Categories: BI, SSRS, Tableau Tags: , ,

Gauge Chart in Tableau

November 10, 2014 3 comments

Continue my previous post Add Microsoft SQL Server Reporting Services charting capability to Tableau, I’ll walk through how do I add gauge charts to Tableau.

1. go to: https://msftrsprodsamples.codeplex.com/wikipage?title=SS2008!AdventureWorksOffline%20Report%20Samples to download the sample reports to get a demo ready Gauge chart in SSRS. It use XML data source so that you can even run the report offline without connect to any data source.

2. change the gauge chart RDL to create a parameter and set the gauge indicator value to  derive from this parameter

3. change the chart size and report page size. In my test, I set all of them to 5cm. I also set margin to 0cm so that there is no gap around the gauge.

4. deploy to the SSRS report server.

5. navigate to the report management page and create a data driven subscription. Basically, the data driven subscription query returns a table with 100 rows to get value from 1 to 100. The data driven subscription loop through this query and generate the gauge chart one by one and push to a shared folder location.

6. copy the generated 100 TIFF images to Tableau’s custom shape folder C:\Users\George.Qiao\Documents\My Tableau Repository\Shapes\MyGaugeChart\

7. Create Tableau worksheet and enjoy! Below is the one I created:

Gauge Chart in Tableau

To play with it, you can go to https://public.tableausoftware.com/views/TableauGaugeChart/Dashboard-Gauge

For those one who want the gauge chart images, here is the link:

Categories: BI, SSRS, Tableau Tags: , ,

Add Microsoft SQL Server Reporting Services charting capability to Tableau

November 10, 2014 3 comments

Tableau is great for its interactivity in dashboard while Microsoft SQL Server Reporting Services (SSRS) is great for its pixel perfect reporting. When we add them together, they are truly awesome!

SSRS has a rich out of box charting library and a few 3rd party add-ons, e.g. Nevron. You can also use .NET drawing library to perform custom drawing in SSRS (Ref: http://blog.oraylis.de/2012/04/ssrs-custom-drawing-code). In addition, SSRS is able to use Google Chart API to render chart, such as Venn diagram etc.

ssrs chart types

 

SSRS has powerful expression language support and tons of properties to precisely control the chart rendering and be able to export to various formats. TIFF, one of the output format, gives us the ability to prepare custom images, which can be used within Tableau as custom shapes. SSRS has another great feature, mighty “Data Driven Subscription” (be aware, SQL Server Enterprise Edition only!). Combining the image format export and data driven subscription, we can automate the Tableau custom shape image generation.

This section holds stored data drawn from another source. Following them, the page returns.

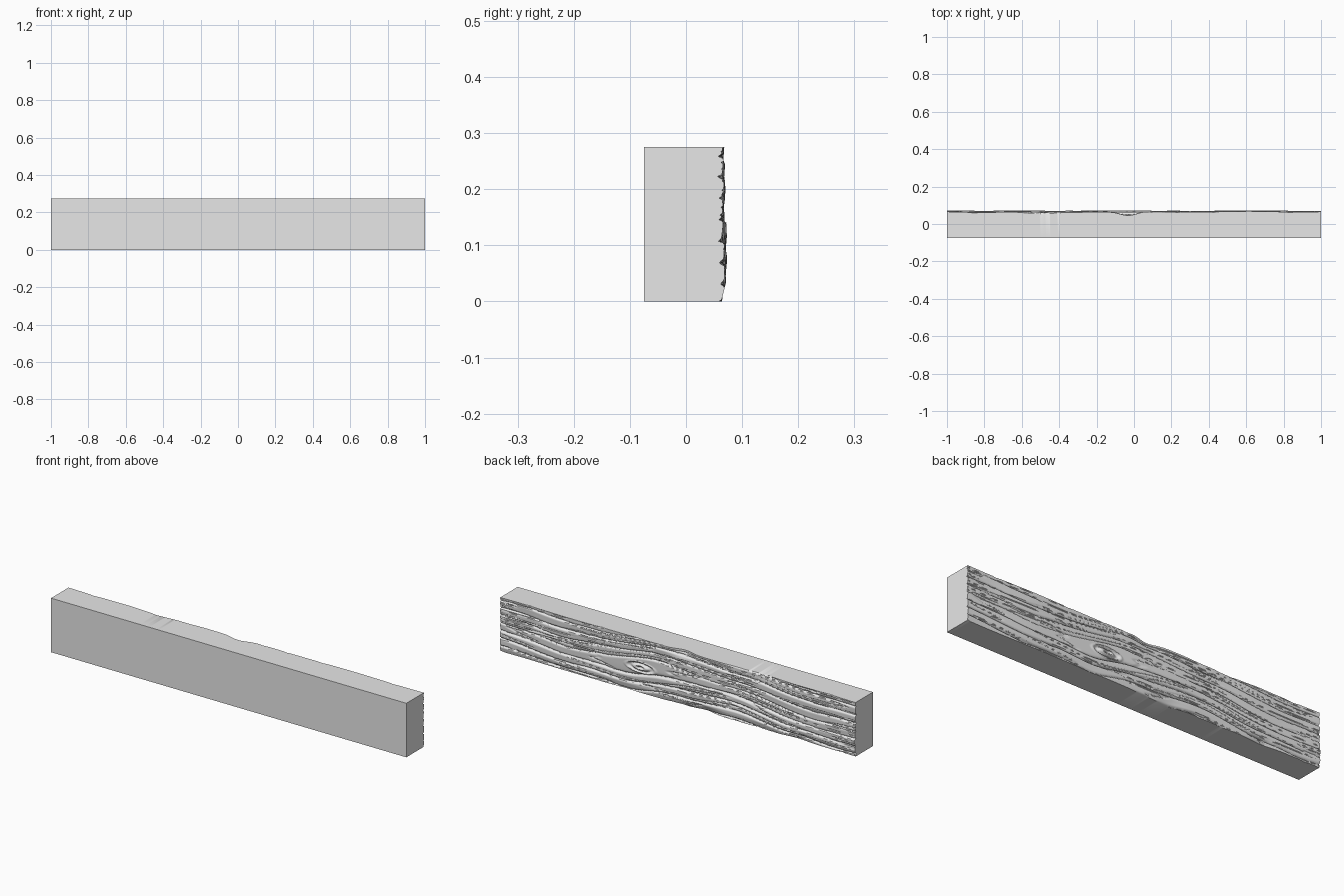
import bpy, bmesh, math, random
from mathutils import Vector, noise

if "Cube" in bpy.data.objects:
    bpy.data.objects.remove(bpy.data.objects["Cube"], do_unlink=True)

HALF, HEIGHT, FRONT = 1.0, 0.275, -0.075
KNOT_X, KNOT_Z = 0.21, 0.13
random.seed(4)
strand_lift = [random.uniform(-0.003, 0.003) for _ in range(24)]


def wobble(x, z, sx, sz, seed):
    return noise.noise(Vector((x * sx, z * sz, seed)))


def dent(x, z, cx, cz, wx, wz, depth):
    return depth * math.exp(-((x - cx) / wx) ** 2 - ((z - cz) / wz) ** 2)


def grain_depth(x, z):
    """Carved surface: strands that flow along the beam and part around a knot."""
    dx, dz = x - KNOT_X, z - KNOT_Z
    flow = dz - 0.018 * math.sin(-4 * dx) + 0.012 * wobble(x, z, 3, 5, 1.3)
    flow -= 0.012 * wobble(KNOT_X, KNOT_Z, 3, 5, 1.3)
    lens = 0.03 * math.exp(-(dx / 0.24) ** 2 - (flow / 0.12) ** 2)
    flow -= lens * math.tanh(flow / 0.032)

    # Rounded strands separated by narrow grooves of varying depth
    level = flow * 25 + 0.5 + 0.35 * wobble(x, z, 4, 8, 7.7)
    index = math.floor(level)
    t = level - index
    edge = abs(2 * t - 1)
    groove = 0.009 + 0.008 * wobble(x, index, 3, 1.37, 3.1)
    y = 0.068 + 0.004 * wobble(x, z, 4, 9, 5.5)
    y += strand_lift[index % 24] * (1 - edge ** 6) + 0.003 * (t - 0.5)
    y -= max(groove, 0.002) * edge ** 7

    # Fine secondary cracks
    crack = abs(wobble(x, flow, 2.2, 55, 9.2))
    y -= 0.004 * max(0, 1 - crack / 0.09)

    # Oval rings of the knot
    ring = math.hypot(dx / 0.075, dz / 0.024)
    if ring < 1.25:
        y = 0.066 - 0.006 * math.cos(ring * 8) * min(1, (1.25 - ring) * 4)

    # Worn hollows at the top and bottom edges
    y -= dent(x, z, -0.03, HEIGHT, 0.06, 0.03, 0.02)
    y -= dent(x, z, -0.5, HEIGHT, 0.08, 0.03, 0.006)
    y -= dent(x, z, -0.15, 0, 0.08, 0.035, 0.012)
    y -= dent(x, z, -0.68, 0, 0.07, 0.03, 0.01)
    y -= 0.006 * max(0, 1 - z / 0.03)
    return min(y, 0.075)


# Carved back face
bm = bmesh.new()
bmesh.ops.create_grid(bm, x_segments=340, y_segments=100, size=1)
for v in bm.verts:
    x, z = v.co.x * HALF, (v.co.y + 1) / 2 * HEIGHT
    v.co = (x, grain_depth(x, z), z)

# Flat sides and front
rim = [e for e in bm.edges if e.is_boundary]
sides = bmesh.ops.extrude_edge_only(bm, edges=rim)["geom"]
for v in sides:
    if isinstance(v, bmesh.types.BMVert):
        v.co.y = FRONT
front_edges = [e for e in bm.edges if e.is_boundary]
bmesh.ops.contextual_create(bm, geom=front_edges)
bmesh.ops.recalc_face_normals(bm, faces=bm.faces)

mesh = bpy.data.meshes.new("wooden_beam")
bm.to_mesh(mesh)
bm.free()
beam = bpy.data.objects.new("wooden_beam", mesh)
bpy.context.collection.objects.link(beam)

# Plain grey finish
grey = bpy.data.materials.new("light grey")
grey.use_nodes = True
grey.diffuse_color = (0.8, 0.8, 0.8, 1)
grey.node_tree.nodes["Principled BSDF"].inputs["Base Color"].default_value = (0.8, 0.8, 0.8, 1)
mesh.materials.append(grey)

bpy.ops.object.select_all(action="DESELECT")
beam.select_set(True)
bpy.context.view_layer.objects.active = beam
bpy.ops.object.shade_smooth_by_angle(angle=math.radians(35))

In next blog post, I’ll show you how to add gauge charts into Tableau.

Categories: BI, SSRS, Tableau Tags: , ,